The collaborative study, published today in Nature Communications as part of the Wellcome Trust Case-Control Consortium, used data from the Twins Early Development Study (TEDS) to analyse the influence of genetics on the reading and mathematics performance of 12-year-old children from nearly 2,800 British families.

Twins and unrelated children were tested for reading comprehension and fluency, and answered mathematics questions based on the UK national curriculum. The information collected from these tests was combined with DNA data, showing a substantial overlap in the genetic variants that influence mathematics and reading.

First author Dr. Oliver Davis (UCL Genetics), said: "We looked at this question in two ways, by comparing the similarity of thousands of twins, and by measuring millions of tiny differences in their DNA. Both analyses show that similar collections of subtle DNA differences are important for reading and maths. However, it's also clear just how important our life experience is in making us better at one or the other. It's this complex interplay of nature and nurture as we grow up that shapes who we are."

Professor Robert Plomin (King's College London), who leads the TEDS study, and one of the senior authors, said: "This is the first time we estimate genetic influence on learning ability using DNA alone. The study does not point to specific genes linked to literacy or numeracy, but rather suggests that genetic influence on complex traits, like learning abilities, and common disorders, like learning disabilities, is caused by many genes of very small effect size. The study also confirms findings from previous twin studies that genetic differences among children account for most of the differences between children in how easily they learn to read and to do maths. Children differ genetically in how easy or difficult they find learning, and we need to recognise, and respect, these individual differences. Finding such strong genetic influence does not mean that there is nothing we can do if a child finds learning difficul—heritability does not imply that anything is set in stone—it just means it may take more effort from parents, schools and teachers to bring the child up to speed."

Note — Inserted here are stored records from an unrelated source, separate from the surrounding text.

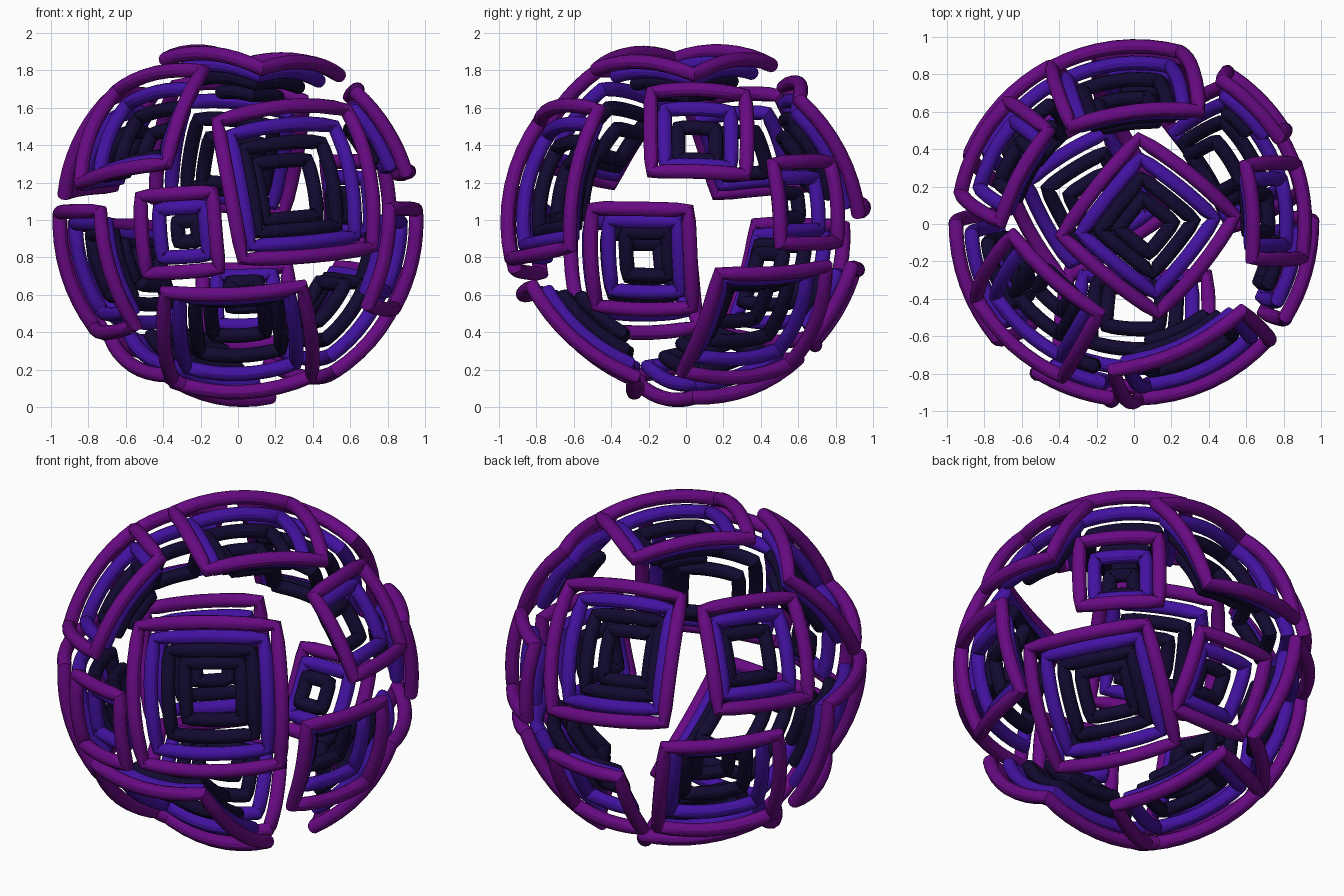
import bpy
from mathutils import Vector

if "Cube" in bpy.data.objects:
    bpy.data.objects.remove(bpy.data.objects["Cube"])

R, TUBE, CENTRE = 0.953, 0.039, Vector((0, 0, 0.99))


def material(name, rgb):
    m = bpy.data.materials.new(name)
    m.diffuse_color = (*rgb, 1)
    m.use_nodes = True
    m.node_tree.nodes["Principled BSDF"].inputs["Base Color"].default_value = m.diffuse_color
    return m


PURPLE = material("purple", (0.14, 0.003, 0.23))
INDIGO = material("indigo", (0.055, 0.006, 0.36))
DARK = material("dark_navy", (0.006, 0.003, 0.030))

# Nested layers: name, shell radius, material
LAYERS = [
    ("outer", R, PURPLE),
    ("middle", 0.87, INDIGO),
    ("inner", 0.79, DARK),
    ("core", 0.70, DARK),
]

# Tiles: name, outward direction, diagonal direction, outer side,
# side reduction per layer, number of layers
TILES = [
    ("front_upper", (.385, -.89, .255), (-.82, -.17, .67), .76, .15, 4),
    ("front_upper_left", (-.51, -.435, .5), (-.28, .75, .40), .63, .15, 4),
    ("front_small", (-.32, -.88, -.06), (-.45, .13, .41), .41, .15, 3),
    ("front_lower", (0, -.53, -.60), (-.79, -.5, .48), .73, .15, 4),
    ("left", (-.743, -.27, -.25), (-.41, .58, .64), .64, .15, 4),
    ("right_upper", (.73, .065, .46), (-.22, -.52, .47), .50, .15, 3),
    ("right_middle", (.815, -.23, -.19), (-.04, -.5, .5), .53, .15, 3),
    ("right_lower", (.54, .37, -.525), (.66, -.36, .47), .67, .14, 4),
    ("right_back_small", (.63, .63, .10), (.31, -.37, .46), .43, .15, 3),
    ("back_upper", (-.045, .71, .38), (.83, -.25, .56), .69, .14, 4),
    ("back_upper_left", (-.69, .33, .41), (.45, .33, .52), .55, .15, 3),
    ("back_lower_left", (-.58, .525, -.31), (.26, .71, .61), .63, .15, 4),
    ("back_lower_small", (.04, .775, -.44), (.47, .22, .425), .45, .15, 3),
    ("bottom", (-.26, .15, -.785), (.24, .855, .09), .66, .15, 4),
    ("top", (.075, -.01, .81), (-.1, .9, 0), .66, .15, 4),
]


def frame(name, out, diag, side, radius, mat, steps=8):
    """Square tube frame whose four bars bend over a sphere."""
    n = Vector(out).normalized()
    d = Vector(diag)
    u = (d - n * d.dot(n)).normalized()
    v = n.cross(u)
    half = side / 2 ** 0.5
    base = n * (radius ** 2 - half ** 2) ** 0.5
    corners = [base + half * k for k in (u, v, -u, -v)]
    pts = []
    for i in range(4):
        a, b = corners[i], corners[(i + 1) % 4]
        pts += [a.lerp(b, t / steps).normalized() * radius for t in range(steps)]

    cu = bpy.data.curves.new(name, 'CURVE')
    cu.dimensions = '3D'
    cu.bevel_depth = TUBE
    cu.bevel_resolution = 4
    sp = cu.splines.new('POLY')
    sp.points.add(len(pts) - 1)
    for p, co in zip(sp.points, pts):
        p.co = (*(co + CENTRE), 1)
    sp.use_cyclic_u = True
    cu.materials.append(mat)
    ob = bpy.data.objects.new(name, cu)
    bpy.context.collection.objects.link(ob)
    return ob


# Build every tile as a set of nested frames
frames = []
for tile, out, diag, side, cut, count in TILES:
    for i, (layer, radius, mat) in enumerate(LAYERS[:count]):
        frames.append(frame(f"{tile}_{layer}_frame", out, diag,
                            max(side - cut * i, 0.1), radius, mat))

# Turn the tubes into smooth meshes
for ob in frames:
    ob.select_set(True)
bpy.context.view_layer.objects.active = frames[0]
bpy.ops.object.convert(target='MESH')
bpy.ops.object.shade_smooth_by_angle()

Dr Chris Spencer (Oxford University), lead author said: "We're moving into a world where analysing millions of DNA changes, in thousands of individuals, is a routine tool in helping scientists to understand aspects of human biology. This study used the technique to help investigate the overlap in the genetic component of reading and maths ability in children. Interestingly, the same method can be applied to pretty much any human trait, for example to identify new links between diseases and disorders, or the way in which people respond to treatments."



The correlation between reading and mathematics ability at age twelve has a substantial genetic component,” Oliver S. P. Davis, Gavin Band, Matti Pirinen, Claire M. A. Haworth, Emma L. Meaburn, Yulia Kovas, Nicole Harlaar, Sophia J. Docherty, Ken B. Hanscombe, Maciej Trzaskowski, Charles J. C. Curtis, Amy Strange, Colin Freeman,      Céline Bellenguez,   Zhan Su, Richard Pearson, Damjan Vukcevic,   Cordelia Langford, Panos Deloukas, Sarah Hunt, Emma Gray, Serge Dronov, Simon C. Potter,  Avazeh Tashakkori-Ghanbaria, Sarah Edkins,  Suzannah J. Bumpstead, Jenefer M. Blackwell, Elvira Bramon, Matthew A. Brown, Juan P. Casas, Aiden Corvin, Audrey Duncanson, Janusz A. Z. Jankowski, Hugh S. Markus, Christopher G. Mathew, Colin N. A. Palmer, Anna Rautanen, Stephen J. Sawcer, Richard C. Trembath, Ananth C. Viswanathan, Nicholas W. Wood, Ines Barroso, Leena Peltonen, Philip S. Dale, Stephen A. Petrill, Leonard S. Schalkwyk, Ian W. Craig, Cathryn M. Lewis, Thomas S. Price, The Wellcome Trust Case Control Consortium, Peter Donnelly, Robert Plomin & Chris C. A. Spencer. Nature Communications 5, Article number: 4204 doi:10.1038/ncomms5204. Received 04 September 2013 Accepted 23 May 2014 Published 08 July 2014.





Press materials provided by University College London.


Django Productions About Us |Privacy Policy |Submission Policy | Contact Us | ©2003 Mom Psych